• [WORK ITEM]: Leaving pictures aside, set down each line exactly, from the first line of the data to the line with "const shape = new", both included.

• [ENTRIES SUPPLIED]:
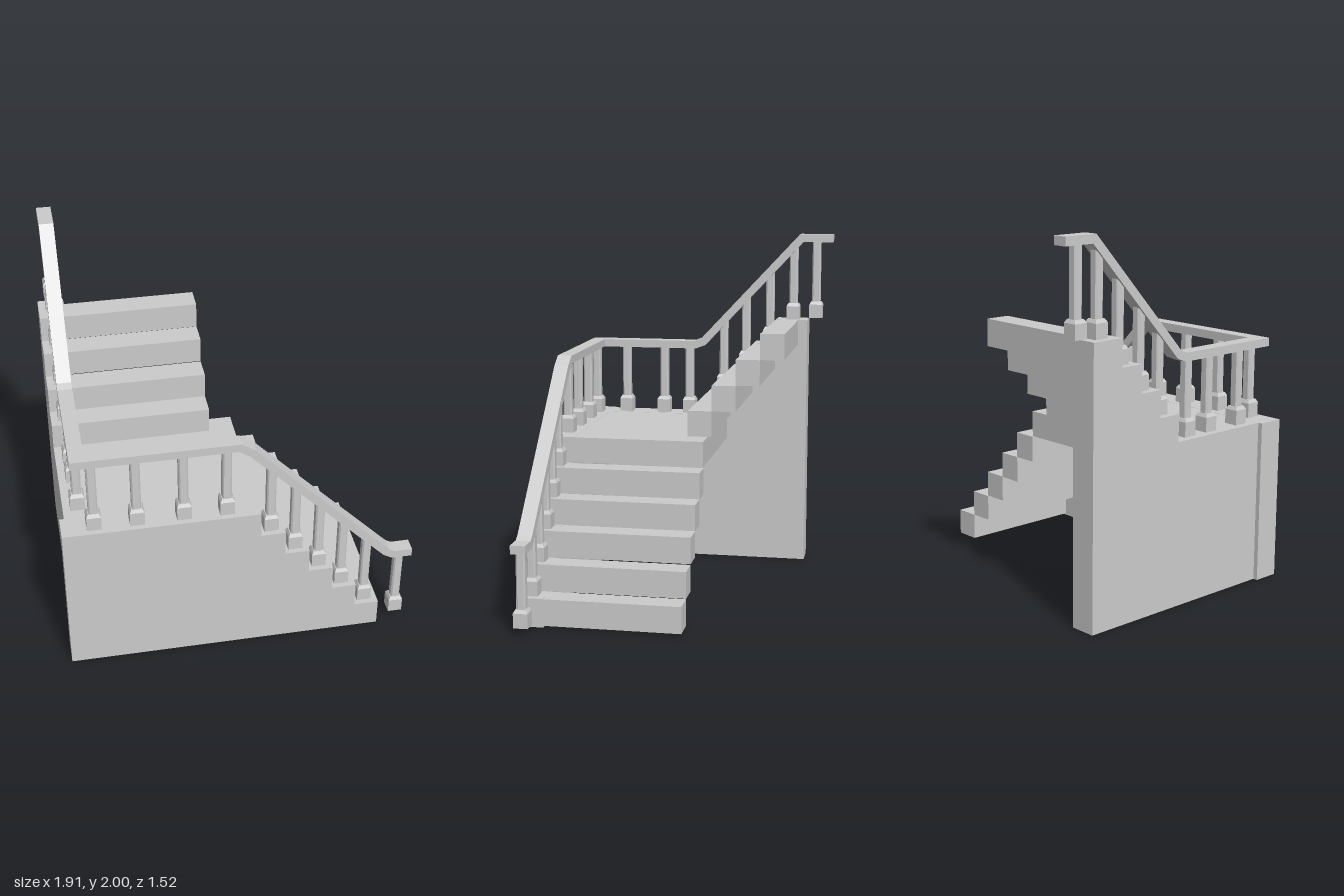
import * as THREE from 'three';

const mat = new THREE.MeshStandardMaterial({ color: 0xcccccc, flatShading: true });

function add(parent, name, geo, x = 0, y = 0, z = 0) {
  const m = new THREE.Mesh(geo, mat);
  m.name = name;
  m.position.set(x, y, z);
  parent.add(m);
  return m;
}

// box given by its min and max corners
function box(parent, name, x0, x1, y0, y1, z0, z1) {
  return add(parent, name, new THREE.BoxGeometry(x1 - x0, y1 - y0, z1 - z0),
    (x0 + x1) / 2, (y0 + y1) / 2, (z0 + z1) / 2);
}

function extrude(points, depth) {
  const shape = new THREE.Shape(points.map(p => new THREE.Vector2(p[0], p[1])));
  return new THREE.ExtrudeGeometry(shape, { depth, bevelEnabled: false });
}

// outline of a band of constant thickness along a 2D path, with mitred joints
function band(path, t) {
  const normals = path.slice(1).map((p, i) => {
    const dx = p[0] - path[i][0], dy = p[1] - path[i][1], l = Math.hypot(dx, dy);
    return [-dy / l, dx / l];
  });
  const up = [], down = [];
  path.forEach((p, i) => {
    const a = normals[Math.max(i - 1, 0)], b = normals[Math.min(i, normals.length - 1)];
    const k = t / 2 / (1 + a[0] * b[0] + a[1] * b[1]);
    const ox = (a[0] + b[0]) * k, oy = (a[1] + b[1]) * k;
    up.push([p[0] + ox, p[1] + oy]);
    down.push([p[0] - ox, p[1] - oy]);
  });
  return up.concat(down.reverse());
}

// height of a path at position s (first coordinate ascending or descending)
function heightAt(path, s) {
  for (let i = 1; i < path.length; i++) {
    const [a, b] = [path[i - 1], path[i]];
    if ((s - a[0]) * (s - b[0]) <= 0) return a[1] + (b[1] - a[1]) * (s - a[0]) / (b[0] - a[0]);
  }
  return path[path.length - 1][1];
}

// square with cut corners, extruded upwards
function postGeometry(w, cut, h) {
  const a = w / 2, b = a - cut;
  return extrude([[-b, -a], [b, -a], [a, -b], [a, b], [b, a], [-b, a], [-a, b], [-a, -b]], h)
    .rotateX(-Math.PI / 2);
}

function baluster(parent, x, y, z, top) {
  const g = new THREE.Group();
  g.name = 'baluster';
  g.position.set(x, y, z);
  parent.add(g);
  box(g, 'balusterBase', -0.039, 0.039, 0, 0.08, -0.039, 0.039);
  const collar = new THREE.CylinderGeometry(0.029 * Math.SQRT2, 0.039 * Math.SQRT2, 0.018, 4).rotateY(Math.PI / 4);
  add(g, 'balusterCollar', collar, 0, 0.089, 0);
  add(g, 'balusterPost', postGeometry(0.05, 0.008, top - y - 0.09), 0, 0.09, 0);
}

export function createModel() {
  const root = new THREE.Group();
  root.name = 'staircase';

  const LAND = 0.895;
  const lowX = [0.09, 0.225, 0.36, 0.497, 0.633, 0.77];    // lower flight risers
  const lowY = [0.747, 0.6, 0.455, 0.305, 0.157];          // lower tread heights
  const upZ = [-0.017, -0.152, -0.288, -0.424, -0.56];     // upper flight risers
  const upY = [1.043, 1.19, 1.34, 1.488];                  // upper tread heights

  // stepped front wall
  const front = [[-0.957, 0], [0.77, 0]];
  for (let i = 4; i >= 0; i--) front.push([lowX[i + 1], lowY[i]], [lowX[i], lowY[i]]);
  front.push([lowX[0], LAND], [-0.957, LAND]);
  add(root, 'frontWall', extrude(front, 0.148), 0, 0, 0.608);

  // stepped side wall
  const side = [[0.615, 0], [0.615, LAND]];
  let h = LAND;
  upY.forEach((y, i) => { side.push([upZ[i], h], [upZ[i], y]); h = y; });
  side.push([-0.615, h], [-0.615, 0]);
  add(root, 'sideWall', extrude(side, 0.145).rotateY(-Math.PI / 2), -0.787, 0, 0);

  // landing and treads
  box(root, 'landing', -0.79, 0.09, 0.75, LAND - 0.001, -0.13, 0.61);
  lowY.forEach((y, i) =>
    box(root, 'lowerStep', lowX[i], lowX[i + 1], y - 0.147, y - 0.001, -0.133, 0.61));
  upY.forEach((y, i) =>
    box(root, 'upperStep', -0.79, -0.052, y - 0.148, y - 0.001, upZ[i + 1], upZ[i]));

  // handrails
  const frontRail = [[-0.89, 1.321], [-0.02, 1.321], [0.045, 1.278], [0.805, 0.49], [0.845, 0.468], [0.951, 0.468]];
  const sideRail = [[0.725, 1.321], [0.075, 1.321], [0.025, 1.34], [-0.572, 1.977], [-0.76, 1.977]];
  add(root, 'frontHandrail', extrude(band(frontRail, 0.046), 0.08), 0, 0, 0.645);
  add(root, 'sideHandrail', extrude(band(sideRail, 0.046), 0.08).rotateY(-Math.PI / 2), -0.81, 0, 0);

  // balusters: position along the rail, foot height
  [[-0.785, LAND], [-0.56, LAND], [-0.313, LAND], [-0.085, LAND], [0.152, lowY[0]], [0.287, lowY[1]],
    [0.422, lowY[2]], [0.556, lowY[3]], [0.695, lowY[4]], [0.884, 0.04]]
    .forEach(([x, y]) => baluster(root, x, y, 0.687, heightAt(frontRail, x)));
  [[0.51, LAND], [0.273, LAND], [0.113, LAND], [-0.1, upY[0]], [-0.237, upY[1]],
    [-0.383, upY[2]], [-0.525, upY[3]], [-0.662, 1.5]]
    .forEach(([z, y]) => baluster(root, -0.853, y, z, heightAt(sideRail, z)));

  return root;
}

• [OUTPUT OF THE TASK]:
import * as THREE from 'three';

const mat = new THREE.MeshStandardMaterial({ color: 0xcccccc, flatShading: true });

function add(parent, name, geo, x = 0, y = 0, z = 0) {
  const m = new THREE.Mesh(geo, mat);
  m.name = name;
  m.position.set(x, y, z);
  parent.add(m);
  return m;
}

// box given by its min and max corners
function box(parent, name, x0, x1, y0, y1, z0, z1) {
  return add(parent, name, new THREE.BoxGeometry(x1 - x0, y1 - y0, z1 - z0),
    (x0 + x1) / 2, (y0 + y1) / 2, (z0 + z1) / 2);
}

function extrude(points, depth) {
  const shape = new THREE.Shape(points.map(p => new THREE.Vector2(p[0], p[1])));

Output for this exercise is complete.